The Last Olympic Neighbourhood – Merville

As a key media outlet for the 2010 Olympics, the Daily Gumboot is excited to bring you our “Olympics Neighbourhoods” series. Here’s how it works: each week, Managing Editor, Kurt Heinrich, and Editor-in-Chief, John will profile a different Vancouver neighbourhood with a specific focus on things that might interest out-of-town visitors who arrive in The Couve for the Olympics. We will do this between now and the 2010 Olympic Games in Vancouver and the story will be told be the Gumboot’s editors asking and answering the five questions below. These are the straight goods that you can’t get from VANOC, the Ministry of Tourism or the City of Vancouver. Let’s get to it!



1. Where is this neighbourhood exactly, and how do I get there?

JOHN: Merville is a mysterious and secret neighbourhood that exists between the West End and Stanley Park. Few Vancouverites have ever truly found this hidden gem of a community. Unfortunately, it is unreachable by public transit, although a quick hike or bike ride through some of Merville’s amazing trails will get you into the community’s heart in no time at all!

KURT: If you want a real answer, I’d suggest typing in Courtenay, BC into Google maps. Then go a little into the bush and presto, you’re there.

2. Why should a tourist/traveler be interested in it?

KURT: My favorite part about Merville is the streams. I can remember several happy occasions where I had the opportunity to A) float down them and B) dive underneath the rocks and through carved holes in the riverbed. No, I’m not on acid. There is such a place and its called Nymph Falls.

JOHN: The Merville General Store is probably one of the coolest, most eclectic places in Vancouver. Colourful local characters who never, ever leave this hidden community pull up a bar stool and engage as many tourists and newcomers as possible in conversations that run the gamut from inspiring to downright weird. Merville also yields spectacular beeches, lush pastures and forests, as well as one of the most diverse mushroom populations in Coastal British Columbia. Finally, it’s the gumboot capital of Canada, which may or may not have inspired a couple of editors back at the beginning of this project.

3. What good and/or unique things are there to eat?

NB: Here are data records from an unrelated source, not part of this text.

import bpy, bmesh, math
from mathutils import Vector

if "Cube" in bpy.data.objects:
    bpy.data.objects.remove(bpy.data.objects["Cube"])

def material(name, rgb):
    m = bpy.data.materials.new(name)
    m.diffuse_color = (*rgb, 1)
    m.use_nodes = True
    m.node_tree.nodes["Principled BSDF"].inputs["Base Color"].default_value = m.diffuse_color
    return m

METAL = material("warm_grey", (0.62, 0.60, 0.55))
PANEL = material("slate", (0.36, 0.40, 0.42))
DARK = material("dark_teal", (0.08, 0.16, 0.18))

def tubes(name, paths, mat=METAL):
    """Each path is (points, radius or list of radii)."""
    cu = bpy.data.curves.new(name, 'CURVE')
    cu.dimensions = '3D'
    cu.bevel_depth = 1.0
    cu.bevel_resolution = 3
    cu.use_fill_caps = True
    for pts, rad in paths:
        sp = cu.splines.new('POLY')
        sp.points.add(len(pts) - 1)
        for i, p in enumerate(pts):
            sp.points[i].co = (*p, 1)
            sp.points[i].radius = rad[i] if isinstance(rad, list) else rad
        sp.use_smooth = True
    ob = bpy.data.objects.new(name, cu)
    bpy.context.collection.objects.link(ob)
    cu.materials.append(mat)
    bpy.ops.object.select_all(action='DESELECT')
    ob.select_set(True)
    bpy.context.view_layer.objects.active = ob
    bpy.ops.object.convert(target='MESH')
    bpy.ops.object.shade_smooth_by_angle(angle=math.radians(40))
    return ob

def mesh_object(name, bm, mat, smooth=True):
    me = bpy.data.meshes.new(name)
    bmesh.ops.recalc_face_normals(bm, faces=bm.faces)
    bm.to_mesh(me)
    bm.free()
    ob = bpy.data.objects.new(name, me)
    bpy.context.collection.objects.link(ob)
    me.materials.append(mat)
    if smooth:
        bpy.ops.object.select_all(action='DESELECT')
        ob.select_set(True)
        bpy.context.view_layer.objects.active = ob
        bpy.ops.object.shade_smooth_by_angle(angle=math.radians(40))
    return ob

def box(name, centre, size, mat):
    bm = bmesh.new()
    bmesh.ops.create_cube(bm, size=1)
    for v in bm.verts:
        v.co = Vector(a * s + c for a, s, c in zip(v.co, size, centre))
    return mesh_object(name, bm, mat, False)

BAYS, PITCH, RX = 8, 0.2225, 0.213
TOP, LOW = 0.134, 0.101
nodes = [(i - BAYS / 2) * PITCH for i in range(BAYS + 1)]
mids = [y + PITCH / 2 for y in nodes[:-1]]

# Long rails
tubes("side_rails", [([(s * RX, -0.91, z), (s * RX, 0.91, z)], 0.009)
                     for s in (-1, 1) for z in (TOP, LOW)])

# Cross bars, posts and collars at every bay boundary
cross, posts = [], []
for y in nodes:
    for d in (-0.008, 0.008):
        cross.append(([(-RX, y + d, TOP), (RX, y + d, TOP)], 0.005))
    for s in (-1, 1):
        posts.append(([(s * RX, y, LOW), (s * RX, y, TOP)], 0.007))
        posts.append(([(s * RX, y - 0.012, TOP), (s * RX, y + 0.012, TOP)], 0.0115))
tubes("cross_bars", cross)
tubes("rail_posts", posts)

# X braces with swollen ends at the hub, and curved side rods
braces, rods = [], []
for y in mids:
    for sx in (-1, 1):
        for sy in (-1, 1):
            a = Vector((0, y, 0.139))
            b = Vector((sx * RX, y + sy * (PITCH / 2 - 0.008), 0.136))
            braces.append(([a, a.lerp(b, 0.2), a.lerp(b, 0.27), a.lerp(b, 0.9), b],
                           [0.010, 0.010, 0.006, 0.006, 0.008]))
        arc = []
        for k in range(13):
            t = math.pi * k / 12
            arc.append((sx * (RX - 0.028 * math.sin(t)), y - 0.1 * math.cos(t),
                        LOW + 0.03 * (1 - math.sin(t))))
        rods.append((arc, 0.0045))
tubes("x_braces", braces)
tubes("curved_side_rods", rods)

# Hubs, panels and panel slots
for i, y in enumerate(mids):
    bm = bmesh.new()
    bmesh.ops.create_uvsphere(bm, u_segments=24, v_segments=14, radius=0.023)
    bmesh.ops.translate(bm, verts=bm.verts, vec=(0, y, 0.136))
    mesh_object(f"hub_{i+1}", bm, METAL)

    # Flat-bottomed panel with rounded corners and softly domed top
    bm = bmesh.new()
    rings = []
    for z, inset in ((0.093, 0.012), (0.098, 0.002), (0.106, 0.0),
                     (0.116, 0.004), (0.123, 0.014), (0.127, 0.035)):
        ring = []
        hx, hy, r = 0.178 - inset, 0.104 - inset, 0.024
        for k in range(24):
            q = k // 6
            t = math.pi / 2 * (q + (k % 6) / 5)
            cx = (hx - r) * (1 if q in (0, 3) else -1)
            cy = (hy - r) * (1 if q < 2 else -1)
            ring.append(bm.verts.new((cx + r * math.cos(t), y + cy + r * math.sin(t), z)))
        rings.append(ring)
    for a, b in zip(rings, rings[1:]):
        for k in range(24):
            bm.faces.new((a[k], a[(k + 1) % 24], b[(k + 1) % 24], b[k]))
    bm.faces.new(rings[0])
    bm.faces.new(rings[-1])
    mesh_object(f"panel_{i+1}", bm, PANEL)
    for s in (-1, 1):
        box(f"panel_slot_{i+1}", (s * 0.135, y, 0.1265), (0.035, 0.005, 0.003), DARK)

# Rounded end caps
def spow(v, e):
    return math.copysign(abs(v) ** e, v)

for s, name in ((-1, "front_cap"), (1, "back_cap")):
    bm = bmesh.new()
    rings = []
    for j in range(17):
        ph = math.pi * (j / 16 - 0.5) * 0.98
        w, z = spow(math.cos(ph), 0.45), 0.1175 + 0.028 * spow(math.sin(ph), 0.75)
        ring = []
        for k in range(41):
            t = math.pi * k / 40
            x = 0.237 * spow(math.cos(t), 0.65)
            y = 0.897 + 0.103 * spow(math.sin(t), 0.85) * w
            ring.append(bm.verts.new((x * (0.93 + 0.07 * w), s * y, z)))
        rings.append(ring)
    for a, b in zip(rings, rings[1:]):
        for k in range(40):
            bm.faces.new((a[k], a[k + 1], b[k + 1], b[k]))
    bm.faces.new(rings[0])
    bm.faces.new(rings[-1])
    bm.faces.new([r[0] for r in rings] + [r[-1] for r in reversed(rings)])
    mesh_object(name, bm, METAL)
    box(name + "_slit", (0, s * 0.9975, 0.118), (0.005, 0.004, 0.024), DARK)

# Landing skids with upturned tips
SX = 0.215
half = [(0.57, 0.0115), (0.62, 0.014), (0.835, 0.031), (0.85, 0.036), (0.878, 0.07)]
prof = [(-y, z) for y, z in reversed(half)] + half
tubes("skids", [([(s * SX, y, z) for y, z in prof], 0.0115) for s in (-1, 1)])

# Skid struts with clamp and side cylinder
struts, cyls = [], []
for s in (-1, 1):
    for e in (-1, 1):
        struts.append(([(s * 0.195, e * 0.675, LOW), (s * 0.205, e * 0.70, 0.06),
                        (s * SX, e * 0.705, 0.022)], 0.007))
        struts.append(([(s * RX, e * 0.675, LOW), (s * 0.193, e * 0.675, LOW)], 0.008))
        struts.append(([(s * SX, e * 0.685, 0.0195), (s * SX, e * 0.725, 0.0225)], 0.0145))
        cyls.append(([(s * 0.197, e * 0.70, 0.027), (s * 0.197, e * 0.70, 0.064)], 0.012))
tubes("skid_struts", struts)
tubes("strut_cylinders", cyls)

JOHN: As I said before, there are mushrooms galore! But if fungus isn’t for you, I recommend sampling some other amazing treats from the 100% local bounty of Merville. A lot of people here live off the grid (and some don’t like strangers shooting film on their porches, apparently), so their diet consists of truly local beef (we saw two or three cows during our trip), chickens and other fowl, pigs, goats, sheep, small-to-medium-sized-rodents, shellfish and non-shellfish, and a wide variety of roots, tubers and berries. The culinary highlight was probably stumbling across a gentleman who was harvesting some winter squash that he was planning to serve with heaping portions of rabbit stew. Yum yum!

KURT: Another great place to check out is the Atlas. Make sure you order their chicken focaccia sandwich. And also make sure you bring an appetite. John once finished second in an international hot dog eating contest (at least that’s what he tells me) and he still has trouble eating the whole sandwich.

4. What can I do for fun in this neighbourhood.

JOHN: Merville has one of the weirdest community traditions I’ve ever seen in my travels – which include history books, television shows and face-to-face adventures around the world. The locals love to rock fight. I don’t know how to explain it more simply, other than to write this: find someone else in the ‘hood and throw rocks at that person. Typically, the first rock is a warning shot and might not actually hit the person. After that, it’s game on! Like I said, it’s weird.

5. What are your three favourite things about Merville?

1) It’s a real place. If you’re only in town for a few more days, forget the Olympics and try to find Merville. This unique, hidden and quaint little community has a lot to offer and is a once-in-a-lifetime place to visit. In exchange for my telling you the community’s location I would accept hockey tickets. It’s worth it. Trust me.

2) Adventure. Whether it’s getting in a rock fight, evading curmudgeony locals or careening through a breathtaking forest, Merville has all sorts of spectacular outdoor sights to experience in a myriad of different ways.

3) Olympic Spirit. Did you know that 100% of Mervillians support the Olympics? Also, Canadian Hockey Defenseman, Brent Seabrook is actually from the tiny Stanley Park hamlet of Merville! True story. Before moving to Delta/Tswwassen, Mr. Seabrook honed his hockey skills by shooting rocks against trees with his grandfather’s hockey stick.